* EXERCISE DESCRIPTION:
In the lines below, look for "True". Copy each line where it appears.

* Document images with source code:
......
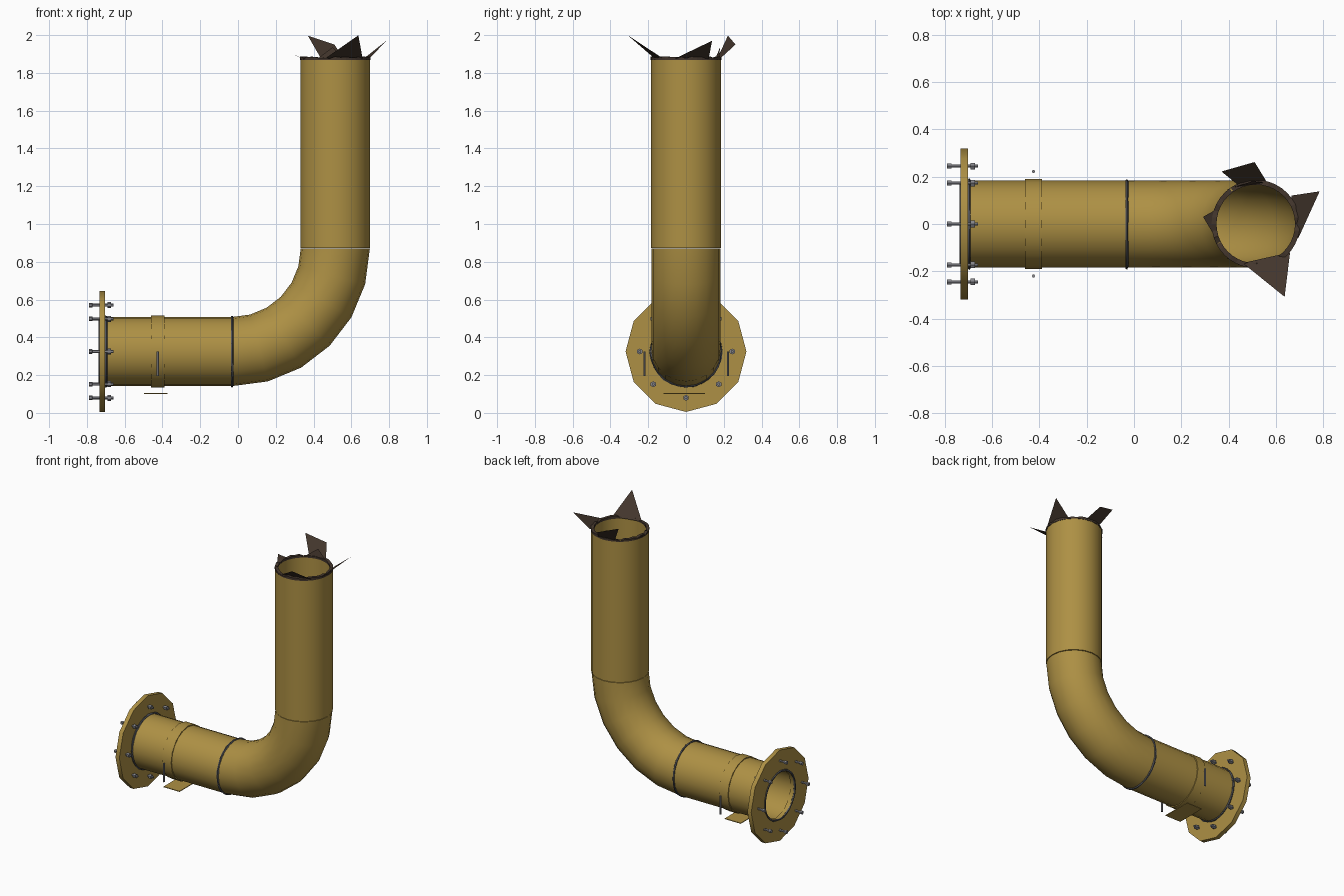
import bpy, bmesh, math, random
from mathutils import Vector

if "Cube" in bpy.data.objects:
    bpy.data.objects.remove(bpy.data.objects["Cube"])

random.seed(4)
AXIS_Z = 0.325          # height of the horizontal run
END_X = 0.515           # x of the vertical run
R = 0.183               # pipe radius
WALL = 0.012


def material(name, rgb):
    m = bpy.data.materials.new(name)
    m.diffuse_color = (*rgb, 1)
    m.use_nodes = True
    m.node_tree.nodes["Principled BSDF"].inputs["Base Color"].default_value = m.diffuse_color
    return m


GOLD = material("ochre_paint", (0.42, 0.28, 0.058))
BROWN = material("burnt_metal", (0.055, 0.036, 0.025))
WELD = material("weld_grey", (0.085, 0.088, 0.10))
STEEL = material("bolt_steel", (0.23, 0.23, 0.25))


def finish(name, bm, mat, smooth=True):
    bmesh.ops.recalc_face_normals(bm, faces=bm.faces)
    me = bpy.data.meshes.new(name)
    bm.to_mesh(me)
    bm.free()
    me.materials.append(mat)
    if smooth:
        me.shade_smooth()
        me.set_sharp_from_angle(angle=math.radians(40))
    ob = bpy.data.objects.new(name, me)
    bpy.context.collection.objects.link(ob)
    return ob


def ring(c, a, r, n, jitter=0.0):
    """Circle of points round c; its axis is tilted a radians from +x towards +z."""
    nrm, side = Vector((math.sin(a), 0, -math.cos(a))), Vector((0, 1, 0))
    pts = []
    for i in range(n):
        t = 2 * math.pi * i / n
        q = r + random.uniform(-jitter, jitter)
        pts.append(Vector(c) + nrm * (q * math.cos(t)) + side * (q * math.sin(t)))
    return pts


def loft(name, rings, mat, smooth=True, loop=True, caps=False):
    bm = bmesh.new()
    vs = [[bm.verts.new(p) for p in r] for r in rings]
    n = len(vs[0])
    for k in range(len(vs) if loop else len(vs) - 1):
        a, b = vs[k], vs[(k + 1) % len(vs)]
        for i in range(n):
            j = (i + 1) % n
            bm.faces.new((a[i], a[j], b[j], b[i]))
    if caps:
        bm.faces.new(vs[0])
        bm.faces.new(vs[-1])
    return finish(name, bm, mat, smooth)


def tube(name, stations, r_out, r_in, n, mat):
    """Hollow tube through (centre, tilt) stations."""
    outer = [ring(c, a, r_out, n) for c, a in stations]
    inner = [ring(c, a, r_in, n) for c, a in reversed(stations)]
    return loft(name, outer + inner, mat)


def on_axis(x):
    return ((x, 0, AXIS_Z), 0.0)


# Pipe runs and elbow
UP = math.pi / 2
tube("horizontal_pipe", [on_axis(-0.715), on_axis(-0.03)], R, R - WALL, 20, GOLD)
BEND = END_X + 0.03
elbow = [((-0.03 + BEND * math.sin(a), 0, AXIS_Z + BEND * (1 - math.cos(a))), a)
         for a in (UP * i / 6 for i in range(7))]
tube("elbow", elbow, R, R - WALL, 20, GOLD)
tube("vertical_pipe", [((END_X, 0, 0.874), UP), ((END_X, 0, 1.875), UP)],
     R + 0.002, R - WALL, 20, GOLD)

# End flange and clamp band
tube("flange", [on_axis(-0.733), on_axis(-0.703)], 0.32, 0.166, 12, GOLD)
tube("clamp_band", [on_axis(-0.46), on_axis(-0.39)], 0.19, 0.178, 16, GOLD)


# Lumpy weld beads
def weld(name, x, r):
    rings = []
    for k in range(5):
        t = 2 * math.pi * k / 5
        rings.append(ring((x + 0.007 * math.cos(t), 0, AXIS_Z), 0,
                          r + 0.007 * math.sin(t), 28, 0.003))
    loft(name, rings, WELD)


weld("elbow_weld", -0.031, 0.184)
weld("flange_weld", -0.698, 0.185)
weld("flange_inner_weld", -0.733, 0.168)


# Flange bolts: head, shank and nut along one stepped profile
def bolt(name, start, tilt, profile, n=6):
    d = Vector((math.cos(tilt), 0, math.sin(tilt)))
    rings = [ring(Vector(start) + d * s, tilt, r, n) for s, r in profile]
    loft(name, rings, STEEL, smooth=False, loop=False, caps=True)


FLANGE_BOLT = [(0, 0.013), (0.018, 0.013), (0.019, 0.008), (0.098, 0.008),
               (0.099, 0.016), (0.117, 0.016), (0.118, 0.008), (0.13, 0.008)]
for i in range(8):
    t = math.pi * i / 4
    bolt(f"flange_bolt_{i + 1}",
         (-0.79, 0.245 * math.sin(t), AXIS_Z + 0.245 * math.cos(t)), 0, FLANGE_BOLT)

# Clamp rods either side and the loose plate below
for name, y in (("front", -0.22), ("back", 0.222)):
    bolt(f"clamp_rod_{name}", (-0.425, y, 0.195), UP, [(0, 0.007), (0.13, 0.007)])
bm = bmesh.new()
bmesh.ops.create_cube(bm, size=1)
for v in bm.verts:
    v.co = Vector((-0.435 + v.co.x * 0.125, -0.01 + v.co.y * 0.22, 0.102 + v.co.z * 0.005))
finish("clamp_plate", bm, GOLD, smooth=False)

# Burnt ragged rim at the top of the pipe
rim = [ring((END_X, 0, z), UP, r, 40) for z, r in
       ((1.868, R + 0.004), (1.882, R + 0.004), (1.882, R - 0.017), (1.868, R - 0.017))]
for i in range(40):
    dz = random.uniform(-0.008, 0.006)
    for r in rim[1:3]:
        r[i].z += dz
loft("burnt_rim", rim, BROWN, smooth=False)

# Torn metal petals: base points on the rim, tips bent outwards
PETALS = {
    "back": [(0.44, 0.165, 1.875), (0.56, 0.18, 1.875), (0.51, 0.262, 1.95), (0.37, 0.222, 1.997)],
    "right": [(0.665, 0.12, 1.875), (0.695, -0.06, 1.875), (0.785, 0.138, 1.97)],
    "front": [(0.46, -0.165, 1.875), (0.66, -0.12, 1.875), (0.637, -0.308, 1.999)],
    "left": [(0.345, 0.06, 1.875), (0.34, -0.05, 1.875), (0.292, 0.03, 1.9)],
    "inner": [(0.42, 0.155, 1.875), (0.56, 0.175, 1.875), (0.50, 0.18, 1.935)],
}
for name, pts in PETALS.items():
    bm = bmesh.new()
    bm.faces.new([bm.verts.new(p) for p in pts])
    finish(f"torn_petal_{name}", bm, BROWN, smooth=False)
......
* RESPONSE AREA:
    m.use_nodes = True
def finish(name, bm, mat, smooth=True):
def loft(name, rings, mat, smooth=True, loop=True, caps=False):
    loft(name, rings, STEEL, smooth=False, loop=False, caps=True)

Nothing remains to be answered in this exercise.